START Stored data
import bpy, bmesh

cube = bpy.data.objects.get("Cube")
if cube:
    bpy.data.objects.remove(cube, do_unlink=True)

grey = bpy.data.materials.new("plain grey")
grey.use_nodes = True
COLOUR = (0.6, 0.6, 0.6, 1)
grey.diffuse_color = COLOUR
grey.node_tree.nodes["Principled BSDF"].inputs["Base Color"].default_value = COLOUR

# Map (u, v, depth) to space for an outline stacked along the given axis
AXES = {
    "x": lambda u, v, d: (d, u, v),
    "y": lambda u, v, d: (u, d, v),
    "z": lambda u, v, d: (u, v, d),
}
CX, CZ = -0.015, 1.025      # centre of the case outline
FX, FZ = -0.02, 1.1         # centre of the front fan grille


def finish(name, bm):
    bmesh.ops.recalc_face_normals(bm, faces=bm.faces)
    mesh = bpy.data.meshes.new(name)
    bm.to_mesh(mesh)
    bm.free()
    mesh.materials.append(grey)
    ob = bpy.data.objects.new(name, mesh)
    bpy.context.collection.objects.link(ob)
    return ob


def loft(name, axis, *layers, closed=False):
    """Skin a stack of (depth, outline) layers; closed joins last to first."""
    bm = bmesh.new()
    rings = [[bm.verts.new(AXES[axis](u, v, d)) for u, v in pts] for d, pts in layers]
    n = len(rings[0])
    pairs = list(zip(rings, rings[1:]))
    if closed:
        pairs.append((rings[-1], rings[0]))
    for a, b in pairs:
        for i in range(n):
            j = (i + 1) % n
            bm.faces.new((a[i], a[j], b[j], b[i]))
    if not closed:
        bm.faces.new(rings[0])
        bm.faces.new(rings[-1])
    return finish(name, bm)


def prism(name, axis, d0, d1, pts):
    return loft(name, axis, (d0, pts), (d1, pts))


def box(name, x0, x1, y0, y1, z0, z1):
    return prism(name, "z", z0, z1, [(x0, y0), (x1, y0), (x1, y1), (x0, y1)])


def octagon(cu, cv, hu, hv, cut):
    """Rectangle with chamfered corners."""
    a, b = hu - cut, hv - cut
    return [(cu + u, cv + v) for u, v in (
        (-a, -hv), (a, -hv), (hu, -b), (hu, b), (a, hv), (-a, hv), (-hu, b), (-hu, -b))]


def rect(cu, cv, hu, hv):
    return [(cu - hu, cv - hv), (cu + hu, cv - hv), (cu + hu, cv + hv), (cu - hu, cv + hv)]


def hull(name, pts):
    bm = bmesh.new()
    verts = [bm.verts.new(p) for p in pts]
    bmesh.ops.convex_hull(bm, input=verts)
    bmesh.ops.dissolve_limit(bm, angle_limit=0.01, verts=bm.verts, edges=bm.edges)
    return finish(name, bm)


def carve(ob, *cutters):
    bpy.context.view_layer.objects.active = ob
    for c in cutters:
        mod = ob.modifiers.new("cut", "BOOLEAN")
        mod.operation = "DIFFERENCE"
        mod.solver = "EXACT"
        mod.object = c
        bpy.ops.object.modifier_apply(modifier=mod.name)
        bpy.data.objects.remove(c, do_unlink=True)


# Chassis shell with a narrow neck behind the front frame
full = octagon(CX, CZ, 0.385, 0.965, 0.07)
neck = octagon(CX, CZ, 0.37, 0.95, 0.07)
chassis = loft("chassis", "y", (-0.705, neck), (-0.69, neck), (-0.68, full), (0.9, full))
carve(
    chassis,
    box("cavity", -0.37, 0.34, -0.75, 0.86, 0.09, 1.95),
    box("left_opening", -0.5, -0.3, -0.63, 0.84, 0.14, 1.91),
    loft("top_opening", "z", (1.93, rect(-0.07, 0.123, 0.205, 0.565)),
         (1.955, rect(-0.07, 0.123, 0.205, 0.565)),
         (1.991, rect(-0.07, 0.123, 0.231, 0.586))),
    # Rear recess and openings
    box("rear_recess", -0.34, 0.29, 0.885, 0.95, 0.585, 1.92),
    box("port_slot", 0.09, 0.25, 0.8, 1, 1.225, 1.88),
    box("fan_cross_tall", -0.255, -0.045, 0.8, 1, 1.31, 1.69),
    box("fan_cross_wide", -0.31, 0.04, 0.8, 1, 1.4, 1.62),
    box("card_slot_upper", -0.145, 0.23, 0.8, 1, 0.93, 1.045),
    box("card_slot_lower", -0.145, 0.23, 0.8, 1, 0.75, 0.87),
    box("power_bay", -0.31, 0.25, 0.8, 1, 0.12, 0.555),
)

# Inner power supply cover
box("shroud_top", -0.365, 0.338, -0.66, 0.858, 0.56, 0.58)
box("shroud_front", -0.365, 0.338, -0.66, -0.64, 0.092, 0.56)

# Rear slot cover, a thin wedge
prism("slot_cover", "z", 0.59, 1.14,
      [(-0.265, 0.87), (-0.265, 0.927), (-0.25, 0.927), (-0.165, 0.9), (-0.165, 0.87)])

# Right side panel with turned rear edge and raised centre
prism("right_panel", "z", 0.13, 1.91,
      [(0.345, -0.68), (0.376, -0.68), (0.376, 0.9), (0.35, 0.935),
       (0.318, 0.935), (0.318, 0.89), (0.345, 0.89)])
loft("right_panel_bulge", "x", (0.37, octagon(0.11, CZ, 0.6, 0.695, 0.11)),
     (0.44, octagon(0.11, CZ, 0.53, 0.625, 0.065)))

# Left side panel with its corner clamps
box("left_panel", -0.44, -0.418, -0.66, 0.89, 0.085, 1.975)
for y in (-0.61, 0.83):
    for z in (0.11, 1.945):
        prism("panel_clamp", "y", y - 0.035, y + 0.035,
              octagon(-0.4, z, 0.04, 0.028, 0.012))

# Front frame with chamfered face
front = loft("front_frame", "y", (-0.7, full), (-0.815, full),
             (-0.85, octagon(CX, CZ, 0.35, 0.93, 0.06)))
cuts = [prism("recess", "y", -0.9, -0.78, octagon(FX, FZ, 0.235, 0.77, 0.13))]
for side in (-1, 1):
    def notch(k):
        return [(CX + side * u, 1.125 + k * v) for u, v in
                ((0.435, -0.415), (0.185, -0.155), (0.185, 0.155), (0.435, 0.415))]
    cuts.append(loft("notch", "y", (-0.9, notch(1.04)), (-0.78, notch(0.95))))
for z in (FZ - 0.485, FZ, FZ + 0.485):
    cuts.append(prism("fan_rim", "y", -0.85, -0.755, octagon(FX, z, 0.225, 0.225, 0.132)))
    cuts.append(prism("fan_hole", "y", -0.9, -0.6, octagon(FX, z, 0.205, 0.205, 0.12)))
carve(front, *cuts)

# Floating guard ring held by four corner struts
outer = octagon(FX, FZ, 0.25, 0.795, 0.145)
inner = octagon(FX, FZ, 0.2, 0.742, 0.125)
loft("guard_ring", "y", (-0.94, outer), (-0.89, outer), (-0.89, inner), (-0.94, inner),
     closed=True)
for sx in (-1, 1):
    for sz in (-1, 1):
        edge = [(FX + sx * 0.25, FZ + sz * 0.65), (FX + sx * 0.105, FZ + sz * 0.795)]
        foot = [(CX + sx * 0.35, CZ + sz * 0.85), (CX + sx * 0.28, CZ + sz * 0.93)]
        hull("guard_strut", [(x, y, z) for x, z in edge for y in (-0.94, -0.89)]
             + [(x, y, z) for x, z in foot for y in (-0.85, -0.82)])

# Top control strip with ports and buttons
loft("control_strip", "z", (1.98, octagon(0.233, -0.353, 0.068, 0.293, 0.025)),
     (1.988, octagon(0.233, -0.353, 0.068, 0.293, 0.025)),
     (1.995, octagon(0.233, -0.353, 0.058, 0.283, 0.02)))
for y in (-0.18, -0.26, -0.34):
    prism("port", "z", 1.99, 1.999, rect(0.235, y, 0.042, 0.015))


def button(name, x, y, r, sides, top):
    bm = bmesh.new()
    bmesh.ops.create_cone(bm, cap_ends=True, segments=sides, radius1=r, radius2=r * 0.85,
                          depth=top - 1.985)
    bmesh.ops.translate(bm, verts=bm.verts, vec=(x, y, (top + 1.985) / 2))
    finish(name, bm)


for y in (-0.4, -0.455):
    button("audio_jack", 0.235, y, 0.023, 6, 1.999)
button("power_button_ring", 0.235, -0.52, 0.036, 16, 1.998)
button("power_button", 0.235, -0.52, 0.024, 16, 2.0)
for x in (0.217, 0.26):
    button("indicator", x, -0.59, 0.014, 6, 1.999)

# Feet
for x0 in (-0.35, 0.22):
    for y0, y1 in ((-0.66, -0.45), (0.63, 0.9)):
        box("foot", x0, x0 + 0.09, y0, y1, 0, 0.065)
END Stored data
_Task to complete_.
In the listing above, the line with "for y0, y1 in" starts the part to copy. Copy it through the last line exactly, with nothing else.

_Response area_.
    for y0, y1 in ((-0.66, -0.45), (0.63, 0.9)):
        box("foot", x0, x0 + 0.09, y0, y1, 0, 0.065)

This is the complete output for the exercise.